We are creating the healthcare delivery system that we want for ourselves, our families, and other loved ones, so we can strive for nothing less than zero harm, zero falls, zero hospital-acquired infections, zero wrong-site surgeries, and zero medication errors. We are making great progress in improving the quality and safety of our care, year over year.
We have been recognized as a Top 15 Health System for quality by Truven Health Analytics and as you’ll see here, we have improved our Leapfrog scores for safety. Dr. Bart Hill, St. Luke’s Health System chief quality officer, writes about the efforts we have made and our progress toward high reliability and zero harm, and provides a shining example of what it means that we are doing this.
This is the second year that St. Luke’s has completed the Leapfrog Hospital Survey, and this past week, the Leapfrog safety scores for three of our St. Luke’s sites were posted to the organization’s website.
The Leapfrog Group is a non-profit, employer-based coalition in Washington, D.C., that advocates for improved transparency, quality, and safety in hospitals. Participation in their survey is voluntary, and provides us with an additional benchmark of our performance. The three St. Luke’s locations that completed the assessment were St. Luke’s Boise, St. Luke’s Meridian, and St. Luke’s Magic Valley.
The organization, which has been reporting safety scores since 2012, derives its assessments based on hospitals' performance against 15 process and structural measures and 13 outcomes measures. Scores are letter grades, A through F, and represent performance on 28 elements of healthcare safety.
As we expected, we saw improvement in our results, scoring two Bs and a C. These results reflect our work over the past several years toward becoming a highly reliable organization that provides safe, effective, high-quality care.
Areas where we showed marked improvement include work with respect to our safety culture, our implementation of simulation and teamwork training, hand hygiene compliance, and our ongoing focus to improve results when it comes to complications, safety events and hospital-acquired infections.
As we move toward becoming a national leader in quality and achieve our vision of zero harm, we must be willing to assess our performance relative to evidence of best practice, national standards, and external benchmarks when they exist. The Leapfrog Survey gives us just such an opportunity, though it is not our only external check.
Achieving excellence in patient safety requires a clear commitment from leadership, the use of data to measure our performance, new models of care, and a focus on key drivers of safety, such as our culture. St. Luke’s leadership at all levels is committed to achieving zero harm, which is why we will keep building on our current performance.
We are more effectively implementing methods of improvement, including lean principles and organizational change management, and standardization efforts across St. Luke’s Health System will continue to reduce variation, which has been shown to contribute to more errors and lower quality.
Very importantly, we are shifting our culture to make safety our expectation of behavior. How we communicate as a team, how we use events as opportunities to improve, and how we face head-on those identified gaps in our performance are sea changes for us. This is why we have identified hospital-acquired infections as a priority area to make improvement in.
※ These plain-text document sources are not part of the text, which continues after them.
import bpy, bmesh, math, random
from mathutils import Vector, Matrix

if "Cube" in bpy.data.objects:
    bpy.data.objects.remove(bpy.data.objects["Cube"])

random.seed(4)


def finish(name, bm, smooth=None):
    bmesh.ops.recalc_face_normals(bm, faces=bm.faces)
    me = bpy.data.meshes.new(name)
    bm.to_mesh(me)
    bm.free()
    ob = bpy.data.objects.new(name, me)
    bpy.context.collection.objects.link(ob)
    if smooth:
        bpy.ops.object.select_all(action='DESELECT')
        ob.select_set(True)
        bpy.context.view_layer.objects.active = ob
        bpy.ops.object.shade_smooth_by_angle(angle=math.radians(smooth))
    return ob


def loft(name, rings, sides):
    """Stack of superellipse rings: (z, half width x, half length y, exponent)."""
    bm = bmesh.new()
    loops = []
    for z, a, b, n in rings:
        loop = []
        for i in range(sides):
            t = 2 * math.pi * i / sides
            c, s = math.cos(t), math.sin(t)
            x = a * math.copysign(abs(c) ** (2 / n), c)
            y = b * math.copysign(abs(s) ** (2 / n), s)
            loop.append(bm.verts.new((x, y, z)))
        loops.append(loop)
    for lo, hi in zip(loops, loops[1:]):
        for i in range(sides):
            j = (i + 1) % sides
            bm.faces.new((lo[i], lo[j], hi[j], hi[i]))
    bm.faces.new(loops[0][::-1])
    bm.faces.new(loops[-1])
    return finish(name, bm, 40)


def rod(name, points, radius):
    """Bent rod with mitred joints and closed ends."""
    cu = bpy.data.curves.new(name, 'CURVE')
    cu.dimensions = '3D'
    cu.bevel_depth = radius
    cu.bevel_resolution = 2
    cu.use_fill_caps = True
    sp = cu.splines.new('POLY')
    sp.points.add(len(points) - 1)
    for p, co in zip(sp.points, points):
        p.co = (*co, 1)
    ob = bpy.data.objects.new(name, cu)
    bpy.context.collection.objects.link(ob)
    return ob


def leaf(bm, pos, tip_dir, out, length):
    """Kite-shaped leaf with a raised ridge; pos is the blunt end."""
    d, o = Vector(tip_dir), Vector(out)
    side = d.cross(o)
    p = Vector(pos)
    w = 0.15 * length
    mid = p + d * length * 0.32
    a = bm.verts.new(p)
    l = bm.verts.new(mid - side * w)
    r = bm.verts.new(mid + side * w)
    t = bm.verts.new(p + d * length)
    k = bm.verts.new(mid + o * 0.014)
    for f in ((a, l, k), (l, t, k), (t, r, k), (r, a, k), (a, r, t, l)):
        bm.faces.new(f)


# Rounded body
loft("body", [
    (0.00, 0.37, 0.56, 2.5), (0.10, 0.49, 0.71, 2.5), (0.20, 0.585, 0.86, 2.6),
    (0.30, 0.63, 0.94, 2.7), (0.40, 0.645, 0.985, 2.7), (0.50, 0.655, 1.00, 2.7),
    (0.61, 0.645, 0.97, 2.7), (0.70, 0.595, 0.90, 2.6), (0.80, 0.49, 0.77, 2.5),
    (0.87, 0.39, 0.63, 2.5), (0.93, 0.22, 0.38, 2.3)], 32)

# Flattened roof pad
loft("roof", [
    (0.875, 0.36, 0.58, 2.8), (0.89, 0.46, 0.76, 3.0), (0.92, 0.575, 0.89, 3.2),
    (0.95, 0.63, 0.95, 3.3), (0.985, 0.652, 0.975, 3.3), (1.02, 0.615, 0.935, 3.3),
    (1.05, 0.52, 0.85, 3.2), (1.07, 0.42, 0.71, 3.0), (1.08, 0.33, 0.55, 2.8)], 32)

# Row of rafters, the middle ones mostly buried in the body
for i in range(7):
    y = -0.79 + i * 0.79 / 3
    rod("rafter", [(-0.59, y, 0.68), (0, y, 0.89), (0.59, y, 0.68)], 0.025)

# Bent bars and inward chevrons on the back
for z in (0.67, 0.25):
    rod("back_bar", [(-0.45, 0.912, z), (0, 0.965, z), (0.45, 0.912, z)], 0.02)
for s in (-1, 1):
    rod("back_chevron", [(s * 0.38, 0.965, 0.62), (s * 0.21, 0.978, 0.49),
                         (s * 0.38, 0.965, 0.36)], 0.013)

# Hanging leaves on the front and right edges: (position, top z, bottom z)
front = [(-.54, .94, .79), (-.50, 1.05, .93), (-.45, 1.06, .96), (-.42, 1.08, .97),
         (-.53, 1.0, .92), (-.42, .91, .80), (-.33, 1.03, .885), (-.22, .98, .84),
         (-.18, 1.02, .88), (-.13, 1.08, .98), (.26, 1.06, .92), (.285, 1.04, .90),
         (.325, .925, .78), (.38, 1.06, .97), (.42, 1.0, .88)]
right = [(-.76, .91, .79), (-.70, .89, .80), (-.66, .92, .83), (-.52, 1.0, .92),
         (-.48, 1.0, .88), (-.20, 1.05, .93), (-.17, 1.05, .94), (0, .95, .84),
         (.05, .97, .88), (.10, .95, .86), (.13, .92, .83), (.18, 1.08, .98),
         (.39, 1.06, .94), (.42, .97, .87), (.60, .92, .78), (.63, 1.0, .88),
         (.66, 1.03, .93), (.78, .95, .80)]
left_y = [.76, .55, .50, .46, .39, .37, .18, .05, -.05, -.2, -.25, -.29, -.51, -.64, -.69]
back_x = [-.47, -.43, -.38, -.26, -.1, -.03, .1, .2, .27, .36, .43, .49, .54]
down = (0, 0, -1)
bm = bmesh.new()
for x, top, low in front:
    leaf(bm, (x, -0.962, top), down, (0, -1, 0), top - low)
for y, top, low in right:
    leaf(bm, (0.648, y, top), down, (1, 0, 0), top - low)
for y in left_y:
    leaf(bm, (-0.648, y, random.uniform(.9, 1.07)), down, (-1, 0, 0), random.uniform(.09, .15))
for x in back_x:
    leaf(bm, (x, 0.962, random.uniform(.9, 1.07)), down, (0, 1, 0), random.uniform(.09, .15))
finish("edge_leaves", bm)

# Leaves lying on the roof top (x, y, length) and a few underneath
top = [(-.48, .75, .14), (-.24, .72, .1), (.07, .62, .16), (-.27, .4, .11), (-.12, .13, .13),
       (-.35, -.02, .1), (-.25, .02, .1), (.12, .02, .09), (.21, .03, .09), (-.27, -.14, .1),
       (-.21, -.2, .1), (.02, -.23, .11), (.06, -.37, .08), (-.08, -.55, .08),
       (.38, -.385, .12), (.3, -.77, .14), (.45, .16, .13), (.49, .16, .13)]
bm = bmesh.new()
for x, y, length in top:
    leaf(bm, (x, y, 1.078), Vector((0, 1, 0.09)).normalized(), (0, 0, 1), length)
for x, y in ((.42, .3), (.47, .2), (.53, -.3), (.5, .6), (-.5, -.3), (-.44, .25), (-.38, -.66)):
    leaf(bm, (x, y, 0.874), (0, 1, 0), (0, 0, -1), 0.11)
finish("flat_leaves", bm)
Three different types of infections, including infected surgical sites, contribute to our Leapfrog Safety scores, and until we are at zero infections, we have work to do. Additionally, creating standardized orders sets across St. Luke’s prepares us for our computerized physician order entry, which is another Leapfrog safety practice. We are well aligned on these efforts, though the journey is a never-ending quest.
Every week, we are seeing examples of how safety is being prioritized. Here’s just one example.
After staff at one St. Luke’s location noted that the process to facilitate an urgent Cesarean section was not smooth and seamless, they coordinated simulation training of the event. After completing the training, they concluded that it was unlikely to be utilized very often.
But it was only a few months later that a staff member involved in the training was the beneficiary of that training when she required an urgent delivery. It was not lost on her that the successful birth was in no small part due to the additional training and familiarity that the team had obtained with the simulation experience.
Together, we are making a meaningful difference, one patient experience at a time!
David C. Pate, M.D., J.D., previously served as president and CEO of St. Luke's Health System, based in Boise, Idaho. Dr. Pate joined the System in 2009 and retired in 2020. He received his medical degree from Baylor College of Medicine in Houston and his law degree from the University of Houston Law Center.